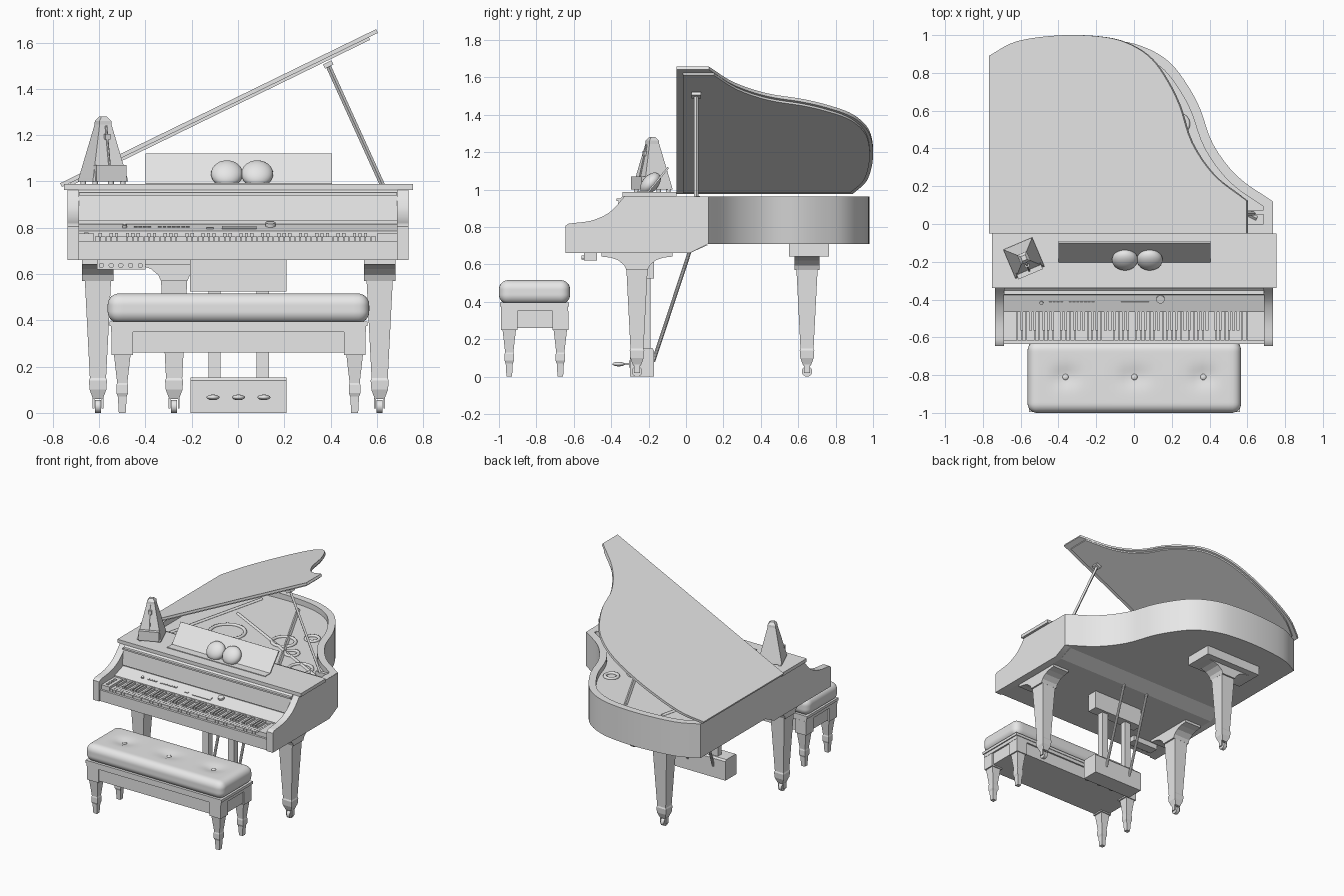
import bpy, bmesh, math
from mathutils import Matrix, Vector

start_cube = bpy.data.objects.get("Cube")
if start_cube:
    bpy.data.objects.remove(start_cube, do_unlink=True)

grey = bpy.data.materials.new("plain_grey")
grey.use_nodes = True
grey.diffuse_color = (0.8, 0.8, 0.8, 1)
grey.node_tree.nodes["Principled BSDF"].inputs["Base Color"].default_value = (0.8, 0.8, 0.8, 1)


def finish(name, bm, smooth=False):
    bmesh.ops.recalc_face_normals(bm, faces=bm.faces)
    mesh = bpy.data.meshes.new(name)
    bm.to_mesh(mesh)
    bm.free()
    mesh.materials.append(grey)
    obj = bpy.data.objects.new(name, mesh)
    bpy.context.collection.objects.link(obj)
    if smooth:
        bpy.ops.object.select_all(action='DESELECT')
        obj.select_set(True)
        bpy.context.view_layer.objects.active = obj
        bpy.ops.object.shade_smooth_by_angle(angle=math.radians(35))
    return obj


def add_box(bm, xs, ys, zs, turn=None):
    size = Vector((xs[1] - xs[0], ys[1] - ys[0], zs[1] - zs[0]))
    mid = Vector((sum(xs), sum(ys), sum(zs))) / 2
    matrix = Matrix.Translation(mid) @ (turn or Matrix.Identity(4)) @ Matrix.Diagonal((*size, 1))
    bmesh.ops.create_cube(bm, size=1, matrix=matrix)


def box(name, xs, ys, zs, turn=None):
    bm = bmesh.new()
    add_box(bm, xs, ys, zs, turn)
    return finish(name, bm)


def prism(name, points, axis, lo, hi, inset=0, depth=0, smooth=False):
    place = {'x': lambda a, b: (lo, a, b), 'y': lambda a, b: (a, lo, b), 'z': lambda a, b: (a, b, lo)}[axis]
    bm = bmesh.new()
    face = bm.faces.new([bm.verts.new(place(*p)) for p in points])
    new = bmesh.ops.extrude_face_region(bm, geom=[face])["geom"]
    shift = Vector([(hi - lo) * (axis == c) for c in "xyz"])
    bmesh.ops.translate(bm, vec=shift, verts=[v for v in new if isinstance(v, bmesh.types.BMVert)])
    bmesh.ops.recalc_face_normals(bm, faces=bm.faces)
    if inset:
        top = [f for f in new if isinstance(f, bmesh.types.BMFace)]
        bmesh.ops.inset_region(bm, faces=top, thickness=inset, use_even_offset=True)
        # sink the floor straight down
        ring = list(top[0].verts)
        sunk = bmesh.ops.extrude_face_region(bm, geom=top)["geom"]
        bmesh.ops.translate(bm, vec=(0, 0, -depth), verts=[v for v in sunk if isinstance(v, bmesh.types.BMVert)])
        bmesh.ops.delete(bm, geom=[f for f in top if f.is_valid], context='FACES_ONLY')
    return finish(name, bm, smooth)


def rod(name, a, b, radius, sides=10, end_radius=None):
    a, b = Vector(a), Vector(b)
    turn = (b - a).to_track_quat('Z', 'Y').to_matrix().to_4x4()
    bm = bmesh.new()
    bmesh.ops.create_cone(bm, cap_ends=True, segments=sides, radius1=radius,
                          radius2=radius if end_radius is None else end_radius, depth=(b - a).length,
                          matrix=Matrix.Translation((a + b) / 2) @ turn)
    return finish(name, bm, sides > 6)


def square_loft(name, x, y, sections, turn=0):
    bm = bmesh.new()
    rings = []
    for z, h in sections:
        spin = Matrix.Rotation(turn, 3, 'Z')
        rings.append([bm.verts.new(spin @ Vector((sx * h, sy * h, 0)) + Vector((x, y, z)))
                      for sx, sy in ((-1, -1), (1, -1), (1, 1), (-1, 1))])
    for low, high in zip(rings, rings[1:]):
        for i in range(4):
            j = (i + 1) % 4
            bm.faces.new((low[i], low[j], high[j], high[i]))
    bm.faces.new(rings[0])
    bm.faces.new(rings[-1])
    return finish(name, bm)


def ball(name, centre, scale, tilt=0):
    bm = bmesh.new()
    matrix = Matrix.Translation(centre) @ Matrix.Rotation(tilt, 4, 'X') @ Matrix.Diagonal((*scale, 1))
    bmesh.ops.create_uvsphere(bm, u_segments=24, v_segments=14, radius=1, matrix=matrix)
    return finish(name, bm, True)


def smooth_path(points, steps=4):
    p = [Vector(q) for q in points]
    p = [2 * p[0] - p[1]] + p + [2 * p[-1] - p[-2]]
    out = []
    for a, b, c, d in zip(p, p[1:], p[2:], p[3:]):
        for s in range(steps):
            t = s / steps
            out.append(0.5 * (2 * b + (c - a) * t + (2 * a - 5 * b + 4 * c - d) * t ** 2
                              + (3 * b - a - 3 * c + d) * t ** 3))
    return [tuple(v) for v in out + [p[-2]]]


# Curved case with a sunken soundboard
curve = smooth_path([(.735, .12), (.55, .25), (.42, .42), (.35, .61), (.28, .74), (.19, .855),
                     (.07, .93), (-.08, .97), (-.32, .98), (-.58, .95), (-.735, .88)])
prism("curved_case", [(-.735, -.05), (.735, -.05)] + curve, 'z', .71, .963, .05, .04, True)
for i, (x, y, r) in enumerate([(-.29, .29, .12), (.11, .38, .08), (.24, .53, .045), (.26, .26, .045), (.45, .09, .08)]):
    bpy.ops.mesh.primitive_torus_add(location=(x, y, .925), major_radius=r, minor_radius=.012,
                                     major_segments=32, minor_segments=8)
    port = bpy.context.object
    port.name = f"sound_port_{i}"
    port.data.materials.append(grey)
    bpy.ops.object.shade_smooth()
for i, (a, b) in enumerate([((.65, .03), (-.4, .57)), ((.3, .05), (-.1, .85)), ((-.6, .05), (-.4, .85))]):
    rod(f"frame_brace_{i}", (*a, .926), (*b, .926), .012, 4)

# Raised lid, hinged on the straight side
lid_angle = Matrix.Rotation(math.radians(-26), 4, 'Y')
hinge = Vector((-.755, 0, .965))
grown = [(x * 1.025 + .765, y * 1.02) for x, y in curve]
grown[-1] = (0, .89)
lid_outline = [(0, -.05), (grown[0][0], -.05)] + grown
lid_top = prism("lid", lid_outline, 'z', .012, .03, smooth=True)
inner = [(.04 + (x * .945), -.015 + max(0, y + .05) * .95) for x, y in lid_outline]
lid_under = prism("lid_underside", inner, 'z', 0, .013, smooth=True)
for part in (lid_top, lid_under):
    part.matrix_world = Matrix.Translation(hinge) @ lid_angle
rod("lid_prop", (.635, .055, .96), (.385, .055, 1.51), .011, 4)
box("prop_rest", (.6, .69), (.05, .075), (.925, .965))
box("prop_catch", (.37, .41), (.03, .08), (1.495, 1.515), lid_angle)

# Front case: cheeks, keybed and folded lid
cheek = [(-.645, .66), (-.645, .805), (-.63, .817)]
cheek += smooth_path([(-.61, .82), (-.51, .833), (-.43, .865), (-.38, .905), (-.33, .963)])
cheek += [(-.04, .963), (.12, .961), (.12, .71), (.02, .66)]
for side, name in ((-1, "right_cheek"), (1, "left_cheek")):
    lo, hi = sorted((side * .687, side * .737))
    prism(name, cheek, 'x', lo, hi, smooth=True)
prism("keybed_and_fallboard", [(-.635, .66), (-.635, .742), (-.465, .742), (-.465, .785), (-.37, .817),
                               (-.36, .817), (-.36, .828), (-.375, .828), (-.36, .945), (-.34, .963), (-.04, .963),
                               (-.04, .705), (.12, .705), (.02, .66)], 'x', -.688, .688)
box("folded_front_lid", (-.752, .755), (-.34, -.05), (.963, .988))
box("fallboard_rail", (-.687, .687), (-.372, -.34), (.94, .952))

# Keyboard
bm = bmesh.new()
key_width = 1.215 / 52
for i in range(52):
    x = -.618 + i * key_width
    add_box(bm, (x + .001, x + key_width - .001), (-.618, -.462), (.74, .762))
finish("white_keys", bm)
bm = bmesh.new()
for i in range(51):
    if i % 7 in (0, 2, 3, 5, 6):
        x = -.618 + (i + 1) * key_width
        add_box(bm, (x - .007, x + .007), (-.565, -.462), (.755, .778))
finish("black_keys", bm)
box("right_key_block", (-.687, -.622), (-.62, -.46), (.74, .775))
box("left_key_block", (.6, .687), (-.62, -.46), (.74, .775))
for i in range(4):
    box(f"block_button_{i}", (-.665, -.645), (-.6 + i * .03, -.585 + i * .03), (.774, .78))

# Control panel
panel_tilt = Matrix.Rotation(math.radians(18.4), 4, 'X')


def panel_box(name, x, y, width, depth):
    z = .785 + (y + .465) / 3
    box(name, (x, x + width), (y - depth / 2, y + depth / 2), (z - .004, z + .005), panel_tilt)


for start, count in ((-.45, 4), (-.345, 7)):
    for i in range(count):
        panel_box("panel_button", start + i * .02, -.415, .015, .01)
panel_box("small_button", -.135, -.43, .03, .01)
panel_box("display", -.07, -.425, .15, .03)
rod("left_knob", (-.49, -.415, .798), (-.49, -.42, .812), .01, 16)
rod("volume_knob", (.14, -.395, .803), (.14, -.4, .822), .022, 24)

# Music desk and the twin rounded shakers resting on it
prism("music_desk", [(-.21, .985), (-.2, .985), (-.09, 1.115), (-.1, 1.12)], 'x', -.4, .405)
box("desk_ledge", (-.4, .405), (-.26, -.2), (.985, .993))
for x in (-.048, .083):
    ball("rounded_shaker", (x, -.19, 1.033), (.069, .043, .068), math.radians(-42))

# Metronome
spin = math.radians(23)
mx, my = -.583, -.18
square_loft("metronome_body", mx, my, [(1.0, .083), (1.015, .08), (1.245, .028), (1.262, .027), (1.28, .013)], spin)
turn = Matrix.Rotation(spin, 4, 'Z')


def metro(x, y):
    return (turn @ Vector((x, y, 0))).xy + Vector((mx, my))


cover = metro(0, -.075)
box("metronome_front_tray", (cover.x - .07, cover.x + .07), (cover.y - .018, cover.y + .018), (1.0, 1.07), turn)
low, high = metro(0, -.075), metro(0, -.034)
rod("metronome_pendulum", (*low, 1.06), (*high, 1.24), .005, 6)
weight = metro(0, -.045)
box("pendulum_weight", (weight.x - .012, weight.x + .012), (weight.y - .008, weight.y + .008), (1.18, 1.205), turn)
for sx in (-1, 1):
    for sy in (-1, 1):
        foot = metro(sx * .065, sy * .065)
        rod("metronome_foot", (*foot, .986), (*foot, 1.002), .012, 12)

# Piano legs with flared brackets and casters
half = [(.057, .57), (.068, .595), (.1, .622), (.14, .636), (.19, .642)]


def piano_leg(name, x, y, along, top):
    centre = y if along == 'y' else x
    other = x if along == 'y' else y
    edge = half + [(.19, top)]
    points = [(centre + a, z) for a, z in edge] + [(centre - a, z) for a, z in reversed(edge)]
    prism(name + "_bracket", points, 'x' if along == 'y' else 'y', other - .068, other + .068)
    square_loft(name, x, y, [(.06, .021), (.1, .036), (.14, .039), (.15, .035), (.58, .057)])
    rod(name + "_caster", (x - .013, y, .028), (x + .013, y, .028), .028, 18)
    for s in (-1, 1):
        box(name + "_fork", (x + s * .02 - .004, x + s * .02 + .004), (y - .015, y + .015), (.02, .065))


piano_leg("right_front_leg", -.605, -.262, 'y', .665)
piano_leg("left_front_leg", .612, -.262, 'y', .665)
piano_leg("back_leg", -.276, .647, 'x', .66)
box("back_leg_plate", (-.51, -.04), (.55, .765), (.642, .712))

# Pedal lyre
box("lyre_head", (-.207, .21), (-.25, -.17), (.525, .665))
square = [(-.3, 0), (-.3, .14), (-.29, .152), (-.18, .152), (-.17, .14), (-.17, 0)]
prism("pedal_box", square, 'x', -.205, .21)
for x in (-.102, .107):
    box("lyre_post", (x - .026, x + .026), (-.235, -.19), (.15, .53))
    rod("lyre_strut", (x, -.175, .08), (x, .02, .67), .01)
for x in (-.108, .002, .112):
    box("pedal_surround", (x - .027, x + .027), (-.304, -.298), (.05, .085))
    box("pedal_arm", (x - .012, x + .012), (-.36, -.3), (.062, .074))
    ball("pedal_tip", (x, -.36, .067), (.028, .034, .012))

# Jack box under the keybed
box("jack_box", (-.61, -.4), (-.545, -.475), (.62, .662))
for i in range(5):
    x = -.59 + i * .042
    rod("jack_knob", (x, -.56, .637), (x, -.54, .637), .011, 14)

# Bench
bm = bmesh.new()
bmesh.ops.create_cube(bm, size=2)
bmesh.ops.subdivide_edges(bm, edges=bm.edges, cuts=31, use_grid_fill=True)
extent, round_off = Vector((.565, .19, .064)), .05
for v in bm.verts:
    p = Vector([math.sin(math.pi / 2 * c) * e for c, e in zip(v.co, extent)])
    core = Vector([max(-e + round_off, min(e - round_off, c)) for c, e in zip(p, extent)])
    p = core + (p - core).normalized() * round_off
    if p.z > 0:
        p.z -= sum(.02 * math.exp(-((p.x - t) ** 2 + p.y ** 2) / .003) for t in (-.365, 0, .365))
    v.co = p + Vector((.002, -.81, .452))
finish("bench_cushion", bm, True)
for t in (-.363, .002, .367):
    ball("cushion_button", (t, -.81, .499), (.016, .016, .008))
box("bench_upper_lip", (-.555, .56), (-.995, -.625), (.375, .395))
box("bench_lower_lip", (-.548, .552), (-.99, -.63), (.35, .376))
box("bench_apron", (-.535, .54), (-.978, -.642), (.26, .352))
for x in (-.5, .504):
    for y in (-.945, -.672):
        box("bench_leg_block", (x - .046, x + .046), (y - .043, y + .043), (.25, .352))
        square_loft("bench_leg", x, y, [(0, .015), (.07, .019), (.085, .025), (.12, .025), (.13, .022), (.252, .036)])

# # # # # # #

◆ Work item
From the records above, copy out the line with "matrix=Matrix.Translation((a + b)", the line with "t = s / steps", and every line between them, word for word.

◆ Expected output
                          matrix=Matrix.Translation((a + b) / 2) @ turn)
    return finish(name, bm, sides > 6)


def square_loft(name, x, y, sections, turn=0):
    bm = bmesh.new()
    rings = []
    for z, h in sections:
        spin = Matrix.Rotation(turn, 3, 'Z')
        rings.append([bm.verts.new(spin @ Vector((sx * h, sy * h, 0)) + Vector((x, y, z)))
                      for sx, sy in ((-1, -1), (1, -1), (1, 1), (-1, 1))])
    for low, high in zip(rings, rings[1:]):
        for i in range(4):
            j = (i + 1) % 4
            bm.faces.new((low[i], low[j], high[j], high[i]))
    bm.faces.new(rings[0])
    bm.faces.new(rings[-1])
    return finish(name, bm)


def ball(name, centre, scale, tilt=0):
    bm = bmesh.new()
    matrix = Matrix.Translation(centre) @ Matrix.Rotation(tilt, 4, 'X') @ Matrix.Diagonal((*scale, 1))
    bmesh.ops.create_uvsphere(bm, u_segments=24, v_segments=14, radius=1, matrix=matrix)
    return finish(name, bm, True)


def smooth_path(points, steps=4):
    p = [Vector(q) for q in points]
    p = [2 * p[0] - p[1]] + p + [2 * p[-1] - p[-2]]
    out = []
    for a, b, c, d in zip(p, p[1:], p[2:], p[3:]):
        for s in range(steps):
            t = s / steps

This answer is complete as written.